I just love that bumblebee! I have been planting flowers, herbs, tomatoes, etc. in my yard and find that really soothing. I also have a specific park I love to visit to be in the gardens. Being outdoors somewhere quiet… Other solace comes from reading, artwork, music, puppies, daydreaming about a better time ahead.
dear snowdroplets, i love that bumblebee too. and i was mesmerized, and i will be again, next time i bump into her. watching her practically hover in mid-air, taking her time, choosing her landing pad. thank you for wandering by “the chair,” and may this quiet sunday morning bring you the solace we all so thirstily seek….

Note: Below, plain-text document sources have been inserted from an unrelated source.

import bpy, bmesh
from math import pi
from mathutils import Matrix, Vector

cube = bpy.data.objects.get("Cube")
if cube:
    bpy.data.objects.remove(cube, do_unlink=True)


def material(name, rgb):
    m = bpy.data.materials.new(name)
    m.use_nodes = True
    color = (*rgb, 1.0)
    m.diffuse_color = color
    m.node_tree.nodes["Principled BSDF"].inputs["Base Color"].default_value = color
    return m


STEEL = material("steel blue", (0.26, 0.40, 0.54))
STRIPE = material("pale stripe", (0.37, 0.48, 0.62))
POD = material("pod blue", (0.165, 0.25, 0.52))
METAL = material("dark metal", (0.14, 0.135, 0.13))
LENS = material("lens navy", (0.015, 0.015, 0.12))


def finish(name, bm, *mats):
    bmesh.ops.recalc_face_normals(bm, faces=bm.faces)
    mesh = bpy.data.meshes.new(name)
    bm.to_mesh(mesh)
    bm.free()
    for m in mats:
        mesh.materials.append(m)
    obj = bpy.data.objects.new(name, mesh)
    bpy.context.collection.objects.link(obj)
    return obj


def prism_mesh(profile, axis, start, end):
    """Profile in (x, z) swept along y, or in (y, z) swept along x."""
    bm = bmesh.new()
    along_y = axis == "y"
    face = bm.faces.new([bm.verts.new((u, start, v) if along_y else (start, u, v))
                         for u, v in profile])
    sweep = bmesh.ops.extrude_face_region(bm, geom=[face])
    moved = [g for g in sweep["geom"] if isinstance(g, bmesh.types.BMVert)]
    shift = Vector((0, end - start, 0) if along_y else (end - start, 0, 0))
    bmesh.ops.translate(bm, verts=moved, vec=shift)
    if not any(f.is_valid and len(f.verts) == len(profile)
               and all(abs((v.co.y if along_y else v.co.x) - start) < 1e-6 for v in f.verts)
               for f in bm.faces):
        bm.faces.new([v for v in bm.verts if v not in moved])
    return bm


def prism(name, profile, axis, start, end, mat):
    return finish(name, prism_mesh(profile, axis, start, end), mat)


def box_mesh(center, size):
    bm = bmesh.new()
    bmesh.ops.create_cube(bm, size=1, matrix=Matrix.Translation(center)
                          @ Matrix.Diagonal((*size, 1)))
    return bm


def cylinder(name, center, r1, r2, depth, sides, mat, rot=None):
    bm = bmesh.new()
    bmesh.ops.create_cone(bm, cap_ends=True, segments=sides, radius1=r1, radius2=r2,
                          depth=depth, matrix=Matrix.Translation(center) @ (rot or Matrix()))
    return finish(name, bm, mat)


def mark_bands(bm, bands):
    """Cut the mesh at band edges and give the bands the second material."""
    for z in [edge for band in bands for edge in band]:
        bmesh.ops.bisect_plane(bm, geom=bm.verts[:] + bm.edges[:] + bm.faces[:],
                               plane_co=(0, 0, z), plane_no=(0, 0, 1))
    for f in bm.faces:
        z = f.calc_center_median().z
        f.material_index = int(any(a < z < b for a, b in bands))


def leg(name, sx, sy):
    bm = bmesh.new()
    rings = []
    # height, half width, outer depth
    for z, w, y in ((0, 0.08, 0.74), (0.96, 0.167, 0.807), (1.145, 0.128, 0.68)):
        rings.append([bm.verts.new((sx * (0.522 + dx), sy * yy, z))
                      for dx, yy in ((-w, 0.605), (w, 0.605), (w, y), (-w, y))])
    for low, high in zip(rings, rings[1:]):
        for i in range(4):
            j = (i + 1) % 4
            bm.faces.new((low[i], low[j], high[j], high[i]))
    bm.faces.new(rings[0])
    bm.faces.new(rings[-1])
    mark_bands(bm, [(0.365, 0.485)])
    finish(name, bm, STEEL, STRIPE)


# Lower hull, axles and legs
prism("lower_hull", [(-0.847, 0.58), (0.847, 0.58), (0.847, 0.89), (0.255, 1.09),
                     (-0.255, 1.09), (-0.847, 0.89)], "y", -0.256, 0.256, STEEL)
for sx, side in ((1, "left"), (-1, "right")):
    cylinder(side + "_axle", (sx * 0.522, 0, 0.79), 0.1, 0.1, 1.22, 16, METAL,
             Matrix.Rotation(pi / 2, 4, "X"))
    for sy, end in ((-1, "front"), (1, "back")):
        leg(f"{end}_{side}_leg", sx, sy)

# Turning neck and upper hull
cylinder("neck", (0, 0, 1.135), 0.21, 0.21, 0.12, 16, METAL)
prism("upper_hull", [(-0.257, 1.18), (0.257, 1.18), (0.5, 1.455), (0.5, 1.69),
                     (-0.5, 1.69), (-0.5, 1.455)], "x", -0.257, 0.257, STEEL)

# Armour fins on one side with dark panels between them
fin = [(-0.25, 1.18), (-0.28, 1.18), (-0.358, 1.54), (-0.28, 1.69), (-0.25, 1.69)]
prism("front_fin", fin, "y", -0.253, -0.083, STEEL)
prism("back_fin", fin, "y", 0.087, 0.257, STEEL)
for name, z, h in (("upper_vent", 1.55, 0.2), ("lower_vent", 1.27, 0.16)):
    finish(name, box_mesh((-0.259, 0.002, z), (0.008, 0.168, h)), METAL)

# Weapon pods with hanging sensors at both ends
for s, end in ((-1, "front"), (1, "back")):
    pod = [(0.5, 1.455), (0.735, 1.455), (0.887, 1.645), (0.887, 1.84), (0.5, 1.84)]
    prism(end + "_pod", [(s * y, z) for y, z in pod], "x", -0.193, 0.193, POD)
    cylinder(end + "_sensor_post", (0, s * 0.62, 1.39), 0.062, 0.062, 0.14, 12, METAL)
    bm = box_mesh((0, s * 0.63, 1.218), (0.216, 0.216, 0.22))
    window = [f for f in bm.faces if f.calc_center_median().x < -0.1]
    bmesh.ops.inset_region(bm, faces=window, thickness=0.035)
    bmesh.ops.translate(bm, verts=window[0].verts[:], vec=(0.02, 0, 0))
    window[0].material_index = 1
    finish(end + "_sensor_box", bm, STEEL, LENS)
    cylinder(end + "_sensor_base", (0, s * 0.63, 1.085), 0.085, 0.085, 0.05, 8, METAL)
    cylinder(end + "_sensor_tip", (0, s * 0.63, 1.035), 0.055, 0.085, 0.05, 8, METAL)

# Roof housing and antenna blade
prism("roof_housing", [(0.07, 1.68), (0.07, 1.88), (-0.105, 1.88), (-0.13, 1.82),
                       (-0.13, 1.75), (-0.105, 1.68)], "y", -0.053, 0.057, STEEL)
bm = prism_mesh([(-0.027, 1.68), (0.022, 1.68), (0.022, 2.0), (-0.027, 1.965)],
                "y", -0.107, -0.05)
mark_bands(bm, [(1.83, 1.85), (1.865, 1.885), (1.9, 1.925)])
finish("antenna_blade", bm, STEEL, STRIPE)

I love the word ‘balm’ for for what we all need this week!! Your post reminds me of a poem I heard recently: “The Way It Is” by Wm. Stafford. The last line – “You don’t ever let go of the thread” is like your question to us around the table. I don’t ever let go of an angel’s voice speaking to me when I was in a coma, and the one who spoke to me as a child. This week was hard to bear, but I believe angels guided some home, and others of us to heal from the tragedies of this week.
oh, dear lou…….and now you have shared a wisp of that angel’s voice with us, and we too are touched by that knowing. i love that that’s your thread, your lifeline…….i am going to find “the way it is.” and with all my heart, thank you for bringing that radiant light to the table……i am so glad the angel is and was there for you…..
Oh dear, Barbara, I got tears reading your response!! You are such a tender, sensitive, deep soul with such a loving spirit!! I’m grateful if my words bring a bit of light in these times that can be so full of darkness! Yours brought balm to our hurting hearts!! My heart is broken up a little more for the LGBT community and for the parents of 2 y/o Lane, and all parents who have taken or will take their children to Disneyland. I’m asking angels to guard them all!!
well, sweetheart, it’s not every day that someone at the table talks about being in a coma and the angels that came to her. it breaks my heart that you were in that coma, and it covers me in joy that you so triumphantly march forward. and share your wisdom, all along the way….